Gender, as Judith Butler (1960) contends, is constructed through a set of repeated performances. The dance by Madhubala’s Anarkali serves the male gaze appropriately- you will find the camera focusing on her many a time during the sequence. However, Anarkali does not shy away from this gaze. She confronts it and this is a major point of departure from what would otherwise be expected out of a woman of her times in India. She liberates herself from the framework of gender that she operates in.

2. A symbol for LGBT rights movement

Pyaar Kiya Toh Darna Kya has now become a slogan for the emergent LGBT (Lesbian, Gay,Bisexual, Transgender) rights movement in India. It is an anthem about the triumph of love across social boundaries. The song surpasses time and space. It has gained significance as a form of protest voiced by more than an Anarkali. Madhubala’s Kathak is today a symbol of love against conservative forces. It is not long before this song can be an effective answer to those who are so worried about love-jihad.

26-1353924097-queer-pride1
A line from the song on a poster for Rainbow Walk on Delhi Road. Image Source

 

3. A Drag Queen of sorts?

A drag queen is a man who ostentatiously dresses up in women’s clothes. Going by queer theory, a male drag queen in stylizing normative femininity simultaneously deconstructs it too. Madhubala’s drag queen not only challenges dominant discourses of power contained within a patriarchal nation-state, but she also threatens the discourses on sexualization of the body. She is aware of her class, religion, nationality and gender, yet she chooses to digress from the destiny paved for her.

Like all women who do this, her demise in the tale is also not very surprising. The song is that struggle for the identity of the subaltern which keeps returning to the Bollywood celluloid.

4. Anarkali is a brave subaltern

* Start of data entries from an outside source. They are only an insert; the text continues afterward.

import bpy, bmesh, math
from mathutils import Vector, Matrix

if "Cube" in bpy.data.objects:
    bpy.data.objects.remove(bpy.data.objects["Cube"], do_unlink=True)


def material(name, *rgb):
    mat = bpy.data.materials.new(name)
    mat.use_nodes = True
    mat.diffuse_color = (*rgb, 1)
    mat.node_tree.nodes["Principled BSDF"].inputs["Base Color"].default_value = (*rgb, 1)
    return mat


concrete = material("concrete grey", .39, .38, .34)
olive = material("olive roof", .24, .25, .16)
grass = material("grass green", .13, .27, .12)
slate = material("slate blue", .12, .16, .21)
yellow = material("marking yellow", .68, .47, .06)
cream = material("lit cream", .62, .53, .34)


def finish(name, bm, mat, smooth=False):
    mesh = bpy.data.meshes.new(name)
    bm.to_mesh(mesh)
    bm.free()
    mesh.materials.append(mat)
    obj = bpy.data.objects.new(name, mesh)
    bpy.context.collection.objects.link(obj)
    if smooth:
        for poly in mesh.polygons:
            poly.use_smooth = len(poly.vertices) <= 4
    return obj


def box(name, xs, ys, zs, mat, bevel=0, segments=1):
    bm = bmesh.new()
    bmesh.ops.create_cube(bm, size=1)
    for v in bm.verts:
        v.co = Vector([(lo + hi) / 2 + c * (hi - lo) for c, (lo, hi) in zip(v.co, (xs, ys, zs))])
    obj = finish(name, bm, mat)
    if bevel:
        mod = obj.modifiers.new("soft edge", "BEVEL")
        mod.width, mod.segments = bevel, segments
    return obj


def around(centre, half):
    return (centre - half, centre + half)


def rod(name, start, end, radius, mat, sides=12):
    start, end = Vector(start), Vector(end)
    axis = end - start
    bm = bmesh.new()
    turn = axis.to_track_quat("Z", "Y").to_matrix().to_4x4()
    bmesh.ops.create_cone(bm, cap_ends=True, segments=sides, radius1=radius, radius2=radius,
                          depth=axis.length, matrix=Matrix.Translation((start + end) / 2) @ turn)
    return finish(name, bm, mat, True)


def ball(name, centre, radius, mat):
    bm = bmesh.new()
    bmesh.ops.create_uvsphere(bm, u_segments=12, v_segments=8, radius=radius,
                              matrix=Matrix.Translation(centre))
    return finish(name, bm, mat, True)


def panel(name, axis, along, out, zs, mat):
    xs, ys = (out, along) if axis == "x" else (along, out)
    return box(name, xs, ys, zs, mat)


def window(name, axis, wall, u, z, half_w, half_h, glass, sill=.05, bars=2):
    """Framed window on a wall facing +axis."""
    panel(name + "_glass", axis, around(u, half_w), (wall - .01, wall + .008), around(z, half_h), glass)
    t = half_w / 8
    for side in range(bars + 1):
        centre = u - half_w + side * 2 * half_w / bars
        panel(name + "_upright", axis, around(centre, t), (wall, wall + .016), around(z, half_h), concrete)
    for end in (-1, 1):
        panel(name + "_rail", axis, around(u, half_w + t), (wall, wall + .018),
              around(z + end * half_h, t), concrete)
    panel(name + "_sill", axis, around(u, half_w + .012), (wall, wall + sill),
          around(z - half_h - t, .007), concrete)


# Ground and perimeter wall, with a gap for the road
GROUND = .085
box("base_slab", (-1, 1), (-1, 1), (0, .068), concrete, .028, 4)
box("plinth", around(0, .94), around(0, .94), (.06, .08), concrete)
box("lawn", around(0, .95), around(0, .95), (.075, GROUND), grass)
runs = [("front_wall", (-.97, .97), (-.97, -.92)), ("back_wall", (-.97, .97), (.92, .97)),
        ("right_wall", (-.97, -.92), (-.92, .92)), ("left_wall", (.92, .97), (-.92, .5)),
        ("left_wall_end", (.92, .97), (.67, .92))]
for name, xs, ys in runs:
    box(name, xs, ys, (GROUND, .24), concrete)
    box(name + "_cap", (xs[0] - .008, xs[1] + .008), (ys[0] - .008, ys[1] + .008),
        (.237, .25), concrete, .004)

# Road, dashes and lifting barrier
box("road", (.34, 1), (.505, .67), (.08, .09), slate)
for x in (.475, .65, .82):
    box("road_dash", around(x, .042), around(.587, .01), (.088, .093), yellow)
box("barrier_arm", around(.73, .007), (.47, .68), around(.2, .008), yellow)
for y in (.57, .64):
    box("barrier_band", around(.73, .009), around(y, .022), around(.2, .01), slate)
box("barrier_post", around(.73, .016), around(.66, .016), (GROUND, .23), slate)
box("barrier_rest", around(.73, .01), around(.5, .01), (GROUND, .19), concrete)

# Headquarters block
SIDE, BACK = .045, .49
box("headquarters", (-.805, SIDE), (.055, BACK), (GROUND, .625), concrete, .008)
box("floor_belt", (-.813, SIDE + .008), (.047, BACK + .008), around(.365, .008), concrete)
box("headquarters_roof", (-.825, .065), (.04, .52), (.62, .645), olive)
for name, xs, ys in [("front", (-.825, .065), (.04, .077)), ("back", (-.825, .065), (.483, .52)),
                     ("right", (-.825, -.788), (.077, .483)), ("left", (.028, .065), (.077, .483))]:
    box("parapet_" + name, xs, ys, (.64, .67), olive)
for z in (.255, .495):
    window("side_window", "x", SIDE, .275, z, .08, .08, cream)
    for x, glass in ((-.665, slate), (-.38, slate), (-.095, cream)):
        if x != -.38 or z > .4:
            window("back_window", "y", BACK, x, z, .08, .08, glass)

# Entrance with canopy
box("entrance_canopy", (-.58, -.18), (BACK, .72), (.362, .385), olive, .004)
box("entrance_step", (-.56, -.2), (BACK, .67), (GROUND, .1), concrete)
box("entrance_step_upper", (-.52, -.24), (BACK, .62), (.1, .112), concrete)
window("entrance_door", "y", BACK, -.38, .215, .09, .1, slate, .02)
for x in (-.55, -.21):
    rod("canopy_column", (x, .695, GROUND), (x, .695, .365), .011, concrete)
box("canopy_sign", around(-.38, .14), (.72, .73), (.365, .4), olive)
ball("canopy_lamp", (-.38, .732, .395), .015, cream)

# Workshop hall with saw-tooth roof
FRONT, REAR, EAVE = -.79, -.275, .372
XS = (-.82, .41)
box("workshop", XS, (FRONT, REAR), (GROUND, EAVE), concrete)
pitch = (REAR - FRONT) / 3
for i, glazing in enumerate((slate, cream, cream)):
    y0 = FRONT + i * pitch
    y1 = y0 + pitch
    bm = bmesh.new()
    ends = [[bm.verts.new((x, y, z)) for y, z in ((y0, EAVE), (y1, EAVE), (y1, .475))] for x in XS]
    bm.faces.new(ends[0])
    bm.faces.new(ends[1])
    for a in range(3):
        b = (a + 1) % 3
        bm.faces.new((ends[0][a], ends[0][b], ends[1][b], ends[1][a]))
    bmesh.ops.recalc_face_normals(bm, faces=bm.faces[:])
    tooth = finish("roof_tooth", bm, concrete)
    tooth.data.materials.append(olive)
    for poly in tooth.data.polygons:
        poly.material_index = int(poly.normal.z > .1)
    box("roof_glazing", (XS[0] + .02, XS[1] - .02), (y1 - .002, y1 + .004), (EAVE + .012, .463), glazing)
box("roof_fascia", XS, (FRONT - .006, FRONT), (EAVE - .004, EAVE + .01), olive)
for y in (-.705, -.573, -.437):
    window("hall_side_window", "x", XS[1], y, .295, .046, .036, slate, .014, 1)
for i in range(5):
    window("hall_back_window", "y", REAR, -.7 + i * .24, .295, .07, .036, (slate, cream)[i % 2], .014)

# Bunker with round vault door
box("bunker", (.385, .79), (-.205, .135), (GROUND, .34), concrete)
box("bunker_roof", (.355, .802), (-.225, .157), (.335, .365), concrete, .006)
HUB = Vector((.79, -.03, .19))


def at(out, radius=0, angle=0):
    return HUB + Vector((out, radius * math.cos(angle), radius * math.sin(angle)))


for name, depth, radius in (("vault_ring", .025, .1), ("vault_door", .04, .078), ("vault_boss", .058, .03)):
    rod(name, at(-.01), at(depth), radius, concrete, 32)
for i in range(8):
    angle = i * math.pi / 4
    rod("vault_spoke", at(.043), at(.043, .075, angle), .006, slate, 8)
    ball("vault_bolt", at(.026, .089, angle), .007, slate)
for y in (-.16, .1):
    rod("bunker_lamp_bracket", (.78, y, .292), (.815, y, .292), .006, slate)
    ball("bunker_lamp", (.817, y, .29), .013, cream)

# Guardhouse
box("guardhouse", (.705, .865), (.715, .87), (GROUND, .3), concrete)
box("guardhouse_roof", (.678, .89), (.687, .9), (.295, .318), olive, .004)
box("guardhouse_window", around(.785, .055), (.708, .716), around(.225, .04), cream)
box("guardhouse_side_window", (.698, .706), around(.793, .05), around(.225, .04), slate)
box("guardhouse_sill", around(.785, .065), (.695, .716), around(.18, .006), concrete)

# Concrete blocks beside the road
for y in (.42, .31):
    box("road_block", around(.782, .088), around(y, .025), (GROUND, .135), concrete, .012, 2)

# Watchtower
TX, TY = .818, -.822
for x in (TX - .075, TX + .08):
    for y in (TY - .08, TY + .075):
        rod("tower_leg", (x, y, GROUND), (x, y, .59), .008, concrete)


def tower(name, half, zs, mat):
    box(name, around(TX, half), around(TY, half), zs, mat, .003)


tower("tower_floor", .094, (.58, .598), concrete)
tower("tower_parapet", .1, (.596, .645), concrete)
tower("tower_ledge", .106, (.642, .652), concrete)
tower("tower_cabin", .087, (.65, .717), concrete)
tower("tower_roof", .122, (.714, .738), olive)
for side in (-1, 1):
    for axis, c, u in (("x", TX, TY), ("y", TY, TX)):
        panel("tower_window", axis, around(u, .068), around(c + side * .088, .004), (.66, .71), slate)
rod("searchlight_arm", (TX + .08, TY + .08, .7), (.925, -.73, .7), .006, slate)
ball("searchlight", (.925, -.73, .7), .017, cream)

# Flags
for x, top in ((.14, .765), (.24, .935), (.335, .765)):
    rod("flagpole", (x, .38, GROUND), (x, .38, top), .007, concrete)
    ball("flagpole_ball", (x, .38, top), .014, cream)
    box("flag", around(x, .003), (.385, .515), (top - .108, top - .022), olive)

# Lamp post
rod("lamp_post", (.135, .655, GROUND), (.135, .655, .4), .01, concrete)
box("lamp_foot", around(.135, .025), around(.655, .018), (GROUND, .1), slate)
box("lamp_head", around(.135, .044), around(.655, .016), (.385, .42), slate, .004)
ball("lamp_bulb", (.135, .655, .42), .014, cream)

She is a courtesan. She is Muslim and what’s worse is that she is a woman. In short, she embodies all that you would not like to be in a royal setup comprising men during the Mughal period in India. Salim had, in fact, just before the performance, accused her of being a bujdil laundi (cowardly slave). A play of power recurs through the song-and-dance performance but even that fails to deter the spirit of love in the status of a subaltern that Anarkali finds herself in. She is a woman with little agency dancing across an empire’s patriarch.

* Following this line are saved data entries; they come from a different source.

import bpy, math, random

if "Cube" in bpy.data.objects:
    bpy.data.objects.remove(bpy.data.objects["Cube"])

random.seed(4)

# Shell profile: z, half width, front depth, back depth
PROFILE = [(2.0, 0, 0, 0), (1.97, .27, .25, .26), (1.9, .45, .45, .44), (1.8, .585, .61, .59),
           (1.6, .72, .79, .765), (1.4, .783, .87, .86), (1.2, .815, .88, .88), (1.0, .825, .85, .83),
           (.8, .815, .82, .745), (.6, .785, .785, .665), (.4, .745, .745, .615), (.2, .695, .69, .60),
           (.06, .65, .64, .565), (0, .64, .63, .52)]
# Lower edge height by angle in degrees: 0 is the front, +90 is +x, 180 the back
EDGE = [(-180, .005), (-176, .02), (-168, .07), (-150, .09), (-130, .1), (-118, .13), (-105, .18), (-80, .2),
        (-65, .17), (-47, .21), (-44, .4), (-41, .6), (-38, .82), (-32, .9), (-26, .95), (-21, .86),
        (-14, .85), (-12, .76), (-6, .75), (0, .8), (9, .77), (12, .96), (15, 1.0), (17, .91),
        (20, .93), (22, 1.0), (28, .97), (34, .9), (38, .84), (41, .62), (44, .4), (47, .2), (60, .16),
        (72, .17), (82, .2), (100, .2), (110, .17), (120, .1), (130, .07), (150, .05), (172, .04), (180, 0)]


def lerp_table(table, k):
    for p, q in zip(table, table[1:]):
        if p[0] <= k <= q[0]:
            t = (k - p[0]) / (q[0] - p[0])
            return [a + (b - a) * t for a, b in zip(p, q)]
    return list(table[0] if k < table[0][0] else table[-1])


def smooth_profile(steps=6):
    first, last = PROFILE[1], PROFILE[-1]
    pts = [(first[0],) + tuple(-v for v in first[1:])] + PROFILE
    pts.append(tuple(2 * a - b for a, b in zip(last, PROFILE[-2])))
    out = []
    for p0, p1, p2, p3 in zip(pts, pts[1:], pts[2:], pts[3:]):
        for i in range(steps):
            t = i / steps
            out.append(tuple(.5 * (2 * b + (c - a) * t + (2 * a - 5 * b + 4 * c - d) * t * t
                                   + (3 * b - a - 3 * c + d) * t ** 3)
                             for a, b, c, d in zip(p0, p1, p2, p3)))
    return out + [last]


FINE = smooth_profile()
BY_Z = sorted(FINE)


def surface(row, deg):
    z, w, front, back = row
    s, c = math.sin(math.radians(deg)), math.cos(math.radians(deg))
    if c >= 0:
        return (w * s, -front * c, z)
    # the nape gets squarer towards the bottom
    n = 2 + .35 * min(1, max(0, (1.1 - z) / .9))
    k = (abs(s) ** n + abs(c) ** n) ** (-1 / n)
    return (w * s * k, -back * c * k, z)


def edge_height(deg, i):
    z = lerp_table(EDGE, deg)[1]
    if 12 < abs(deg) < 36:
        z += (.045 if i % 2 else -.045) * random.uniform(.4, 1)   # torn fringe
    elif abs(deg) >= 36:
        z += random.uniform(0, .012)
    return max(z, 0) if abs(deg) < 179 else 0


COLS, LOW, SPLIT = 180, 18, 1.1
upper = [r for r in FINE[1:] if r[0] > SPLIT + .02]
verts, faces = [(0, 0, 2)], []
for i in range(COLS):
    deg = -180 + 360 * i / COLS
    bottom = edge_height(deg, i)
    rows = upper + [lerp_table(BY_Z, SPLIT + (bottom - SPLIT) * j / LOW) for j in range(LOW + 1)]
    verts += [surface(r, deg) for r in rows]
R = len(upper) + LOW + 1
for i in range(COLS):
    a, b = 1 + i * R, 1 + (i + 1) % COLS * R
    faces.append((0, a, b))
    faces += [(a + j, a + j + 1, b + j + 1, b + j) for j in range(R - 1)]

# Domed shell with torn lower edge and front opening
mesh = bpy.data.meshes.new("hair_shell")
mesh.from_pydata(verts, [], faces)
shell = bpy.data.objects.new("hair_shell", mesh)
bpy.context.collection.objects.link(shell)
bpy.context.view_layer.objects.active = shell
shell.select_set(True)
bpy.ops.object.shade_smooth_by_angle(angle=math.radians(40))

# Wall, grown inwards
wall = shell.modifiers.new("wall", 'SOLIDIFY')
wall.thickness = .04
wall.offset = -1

5. The sequence reflects India’s tryst with destiny

Anarkali’s performance for the court can be compared to Bollywood’s performance for Jawaharlal Nehru. The movie Mughal-e-Azam opens with a baritone proclaiming, “I am Hindustan”. The then Hindustan was associated with sentiments different from those it now is. The film was made during India’s period of nation-building. Despite being set in the Mughal period, the sequence vividly portrays what was despised by the nationalist elites of post-colonial India- films (they were equated with gambling). What is now called the Golden Age of Indian cinema was then not a cakewalk for the film industry because it used to be regarded more as a perversion or disruption to advancement than as a form of cultural expression. This hurdle is encountered by Anarkali as well.


The song is a breakthrough from several dominant social norms. This does not make it any less appealing to the masses. It enthralls audiences all the same despite being as revolutionary as it is. This is what makes it the ultimate love anthem.

Do share if you find any other reason why this song-and-dance should be called so.